Legalise the heroine trade, British Ambassador says

LONDON: In a recent article for the British newspaper Guardian, Former British Ambassador to Afghanistan, Sir William Patey recognises the failure of the western world’s efforts to eradicate poppy cultivation over the past decade in Afghanistan and calls for legalisation and state-regulation of drugs. 

As a veteran and experienced diplomat, Sir Patey had a number of high ranking positions as a diplomat for the Foreign and Commonwealth Office in Saudi Arabia, Sudan, Iraq and Afghanistan.

Sir Patey states in his article “I did not believe it before I went to Afghanistan. But it’s now clear that prohibition is no answer to this deadly scourge.” He adds “When Tony Blair deployed British troops in Afghanistan, ending the illicit production and supply of opium was cited as a key objective. In 2001 the prime minister linked heroin use in the UK with opium cultivation in Afghanistan: “The arms the Taliban buy are paid for by the lives of young British people buying their drugs. This is another part of the regime we should destroy.” Yet after 10 years of effort with tens of thousands of troops in the country, and having spent billions trying to reduce poppy cultivation, Afghans are growing more opium than ever before.”

Sir Patey has become an important and high-profile name in the list of people calling for state-controlled regulation of drugs.

He further says “In a country such as Afghanistan, with weak institutions, remote areas ripe for poppy cultivation and a well-established smuggling network, we are fighting a lost battle. It is well understood that not only does illicit trade migrate towards “ungoverned spaces”, particularly those inhabited by people in dire poverty, it then makes matters far worse.”

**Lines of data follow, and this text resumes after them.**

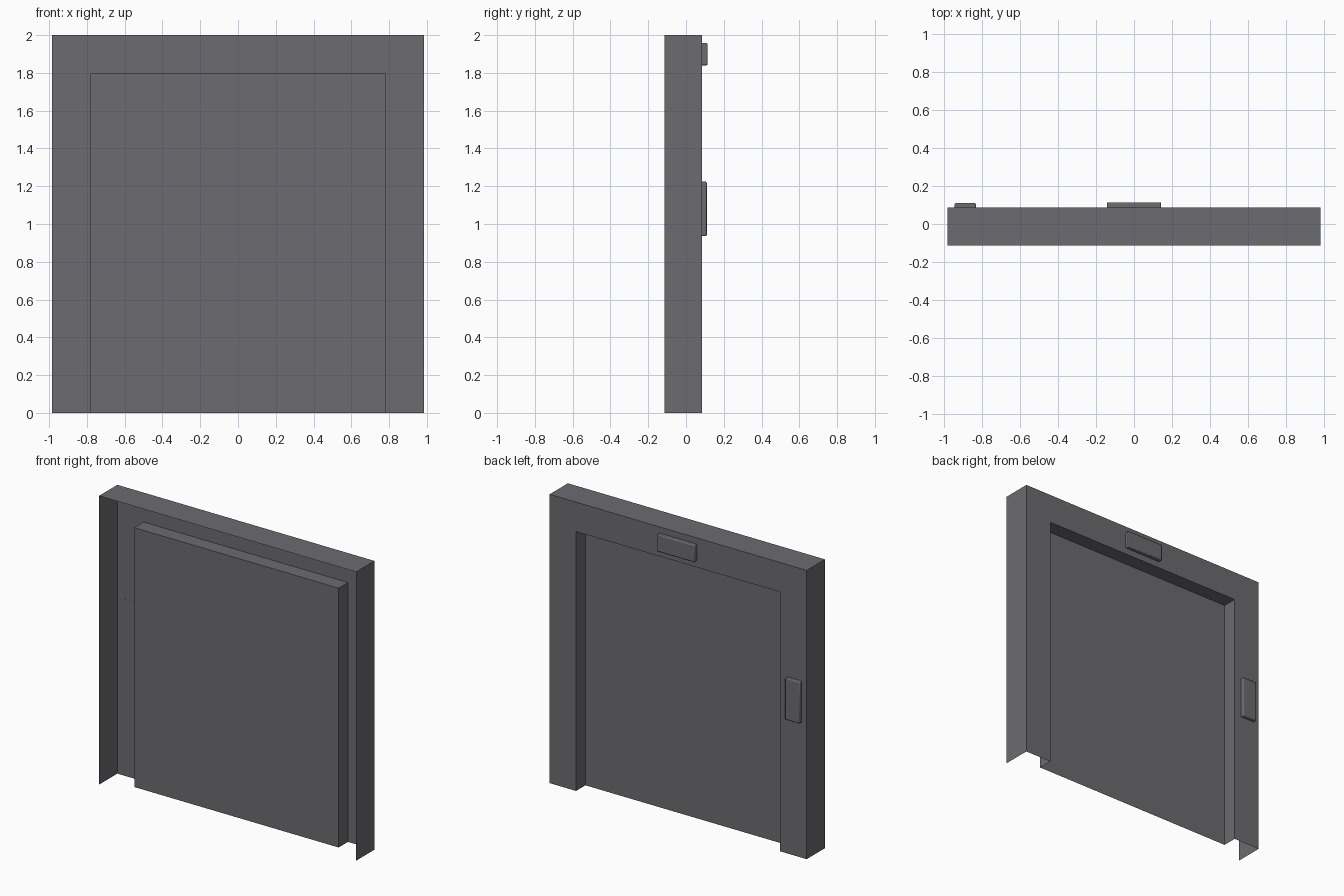
import bpy, bmesh

if "Cube" in bpy.data.objects:
    bpy.data.objects.remove(bpy.data.objects["Cube"])

FRONT, PANEL, BACK = -0.114, -0.016, 0.086

grey = bpy.data.materials.new("dark_grey")
grey.diffuse_color = (0.15, 0.147, 0.16, 1)
grey.use_nodes = True
grey.node_tree.nodes["Principled BSDF"].inputs["Base Color"].default_value = grey.diffuse_color


def finish(bm, name):
    mesh = bpy.data.meshes.new(name)
    bm.to_mesh(mesh)
    bm.free()
    mesh.materials.append(grey)
    ob = bpy.data.objects.new(name, mesh)
    bpy.context.collection.objects.link(ob)
    return ob


def arch(bm, half_width, height, y):
    """Open doorway outline: up, across and down."""
    pts = [(-half_width, 0), (-half_width, height), (half_width, height), (half_width, 0)]
    return [bm.verts.new((x, y, z)) for x, z in pts]


def bridge(bm, a, b):
    for i in range(3):
        bm.faces.new((a[i], a[i + 1], b[i + 1], b[i]))


# Frame shell, open at the front and bottom
bm = bmesh.new()
loops = [arch(bm, 0.985, 2.0, FRONT), arch(bm, 0.985, 2.0, BACK),
         arch(bm, 0.782, 1.796, BACK)]
for a, b in zip(loops, loops[1:]):
    bridge(bm, a, b)
finish(bm, "frame")

# Recessed door panel with its reveal walls
bm = bmesh.new()
rim, face = arch(bm, 0.782, 1.796, BACK), arch(bm, 0.782, 1.796, PANEL)
bridge(bm, rim, face)
bm.faces.new(face)
finish(bm, "door_panel")


# Small raised plates on the back of the frame
def plate(name, x0, x1, z0, z1, y1):
    y0 = BACK - 0.0005
    bm = bmesh.new()
    bmesh.ops.create_cube(bm, size=1)
    for v in bm.verts:
        v.co = (x0 + (v.co.x + 0.5) * (x1 - x0),
                y0 + (v.co.y + 0.5) * (y1 - y0),
                z0 + (v.co.z + 0.5) * (z1 - z0))
    edges = [e for e in bm.edges if any(v.co.y > y0 + 0.01 for v in e.verts)]
    bmesh.ops.bevel(bm, geom=edges, offset=0.006, segments=2, profile=0.5,
                    affect='EDGES')
    for f in bm.faces:
        f.smooth = max(abs(c) for c in f.normal) < 0.99
    finish(bm, name)


plate("top_plate", -0.143, 0.143, 1.84, 1.957, 0.114)
plate("side_plate", -0.946, -0.834, 0.936, 1.224, 0.110)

He adds “In short, the war on drugs has failed in Afghanistan, and without removing the demand for illicit opium, driven by illicit heroin use in consumer countries, this failure is both predictable and inevitable. If we cannot deal effectively with supply, then the only alternative would seem to be to try to limit the demand for illicit drugs by making a supply of them available from a legally regulated market. Half of the world’s opium is grown for the legal opiates market of which the UK grows 3,500 hectares. This legitimate drug trade does not fund the Taliban and warlords, and there is no reason why it cannot be expanded to include non-medical trade and use.”

Sir Patey points out to Sir Keith Morris about his experience and suggestions regarding the drugs problems in Colombia “I am not the first former ambassador who has served in a drug-producing country to call for an end to prohibition. In 2001 my colleague Sir Keith Morris, the former UK ambassador to Colombia, told the BBC that if drugs were legalised and regulated the “benefits to life, health and liberty of drug users and the life, health and property of the whole population would be immense.”

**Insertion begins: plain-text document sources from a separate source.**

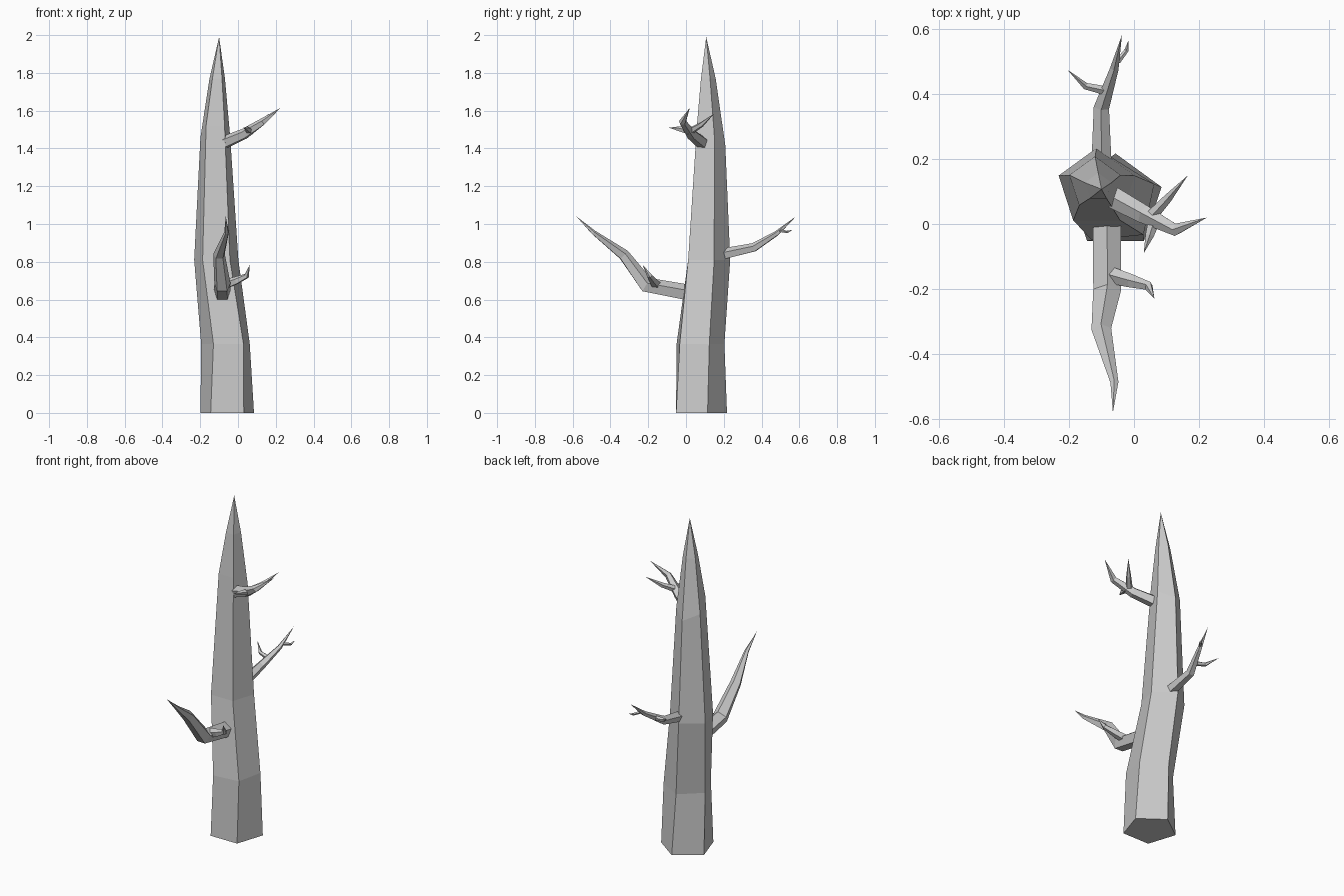
import bpy, bmesh
from math import sin, cos, radians, pi
from mathutils import Vector

if "Cube" in bpy.data.objects:
    bpy.data.objects.remove(bpy.data.objects["Cube"])

SIDES = 5


def skin(name, rings, tip):
    """Join rings of points into a closed, pointed, flat-faced limb."""
    bm = bmesh.new()
    loops = [[bm.verts.new(p) for p in ring] for ring in rings]
    end = bm.verts.new(tip)
    bm.faces.new(loops[0][::-1])
    for a, b in zip(loops, loops[1:]):
        for i in range(SIDES):
            j = (i + 1) % SIDES
            bm.faces.new((a[i], a[j], b[j], b[i]))
    for i in range(SIDES):
        bm.faces.new((loops[-1][i], loops[-1][(i + 1) % SIDES], end))
    bmesh.ops.recalc_face_normals(bm, faces=bm.faces[:])
    mesh = bpy.data.meshes.new(name)
    bm.to_mesh(mesh)
    bm.free()
    obj = bpy.data.objects.new(name, mesh)
    bpy.context.collection.objects.link(obj)
    return obj


def limb(name, path, radii):
    """Sweep a shrinking pentagon along a path; the last point is the tip."""
    pts = [Vector(p) for p in path]
    rings = []
    for k, r in enumerate(radii):
        d = (pts[k + 1] - pts[k]).normalized()
        if k:
            d = (d + (pts[k] - pts[k - 1]).normalized()).normalized()
        side = d.cross(Vector((0, 0, 1))).normalized()
        up = side.cross(d)
        angles = [pi / 2 + 2 * pi * i / SIDES for i in range(SIDES)]
        rings.append([pts[k] + (side * cos(a) + up * sin(a)) * r for a in angles])
    return skin(name, rings, pts[-1])


# Trunk: x, y, z, radius, twist in degrees, forward tilt slope
trunk = []
for x, y, z, r, twist, tilt in [
    (-0.057, 0.068, 0.00, 0.149, 0, 0),
    (-0.062, 0.068, 0.365, 0.136, 6, 0),
    (-0.115, 0.111, 0.81, 0.123, 0, 0),
    (-0.12, 0.125, 1.475, 0.083, 0, -0.7),
    (-0.11, 0.114, 1.77, 0.043, 0, 0),
]:
    angles = [pi / 2 + 2 * pi * i / SIDES + radians(twist) for i in range(SIDES)]
    trunk.append([(x + r * cos(a), y + r * sin(a), z + tilt * r * sin(a)) for a in angles])
skin("trunk", trunk, (-0.1, 0.107, 1.99))

# Front branch and its twig
limb("front_branch", [(-0.083, 0.03, 0.63), (-0.083, -0.21, 0.675), (-0.1, -0.33, 0.835),
                      (-0.06, -0.49, 0.955), (-0.065, -0.58, 1.04)],
     [0.046, 0.045, 0.032, 0.013])
limb("front_twig", [(-0.08, -0.155, 0.675), (-0.01, -0.175, 0.7), (0.045, -0.192, 0.725),
                    (0.063, -0.23, 0.785)], [0.028, 0.022, 0.015])

# Back branch and its twigs
limb("back_branch", [(-0.1, 0.2, 0.84), (-0.1, 0.36, 0.875), (-0.06, 0.48, 0.95),
                     (-0.037, 0.582, 1.04)], [0.032, 0.025, 0.014])
limb("back_twig_long", [(-0.085, 0.41, 0.905), (-0.15, 0.425, 0.915),
                        (-0.205, 0.475, 0.955)], [0.015, 0.011])
limb("back_twig_short", [(-0.05, 0.5, 0.965), (-0.023, 0.535, 0.957),
                         (-0.017, 0.565, 0.97)], [0.009, 0.007])

# Upper side branch and its twigs
limb("upper_branch", [(-0.08, 0.09, 1.428), (0.03, 0.03, 1.475), (0.13, -0.018, 1.54),
                      (0.225, 0.02, 1.615)], [0.036, 0.03, 0.02])
limb("upper_twig_back", [(0.05, 0.02, 1.49), (0.105, 0.08, 1.525), (0.166, 0.15, 1.585)],
     [0.02, 0.014])
limb("upper_twig_front", [(0.065, 0.02, 1.49), (0.048, -0.035, 1.503), (0.03, -0.09, 1.51)],
     [0.02, 0.014])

He suggests “Putting governments in control of the global drugs trade through legal regulation will remove the incentive for those in fragile, insecure regions to produce and traffic drugs. Putting doctors and pharmacists in control of supply in the UK will save lives, improve health and reduce crime. Ultimately we could improve the underlying lack of wellbeing that drives so many in the UK and Afghanistan into lives of degradation and misery.”

He believes it is a better option for both Britain and Afghanistan, and adds “For the sake of both Afghans and British citizens, senior politicians must take responsibility for the failings of global prohibition, and take control of the drug trade through legal regulation”.

According to a report this year by Special Inspector General for Afghanistan Reconstruction, it was found that despite spending $7.5 dollars by US in Afghanistan, there have been no significant achievements in the counter-narcotics strategy.

Afghanistan with a population of 30 million, had about 1.3 million Afghan adults, who were regular drug users in 2012, up from 1 million in 2009; regular opium users grew to 230,000 in 2009 from 130,000 in 2005.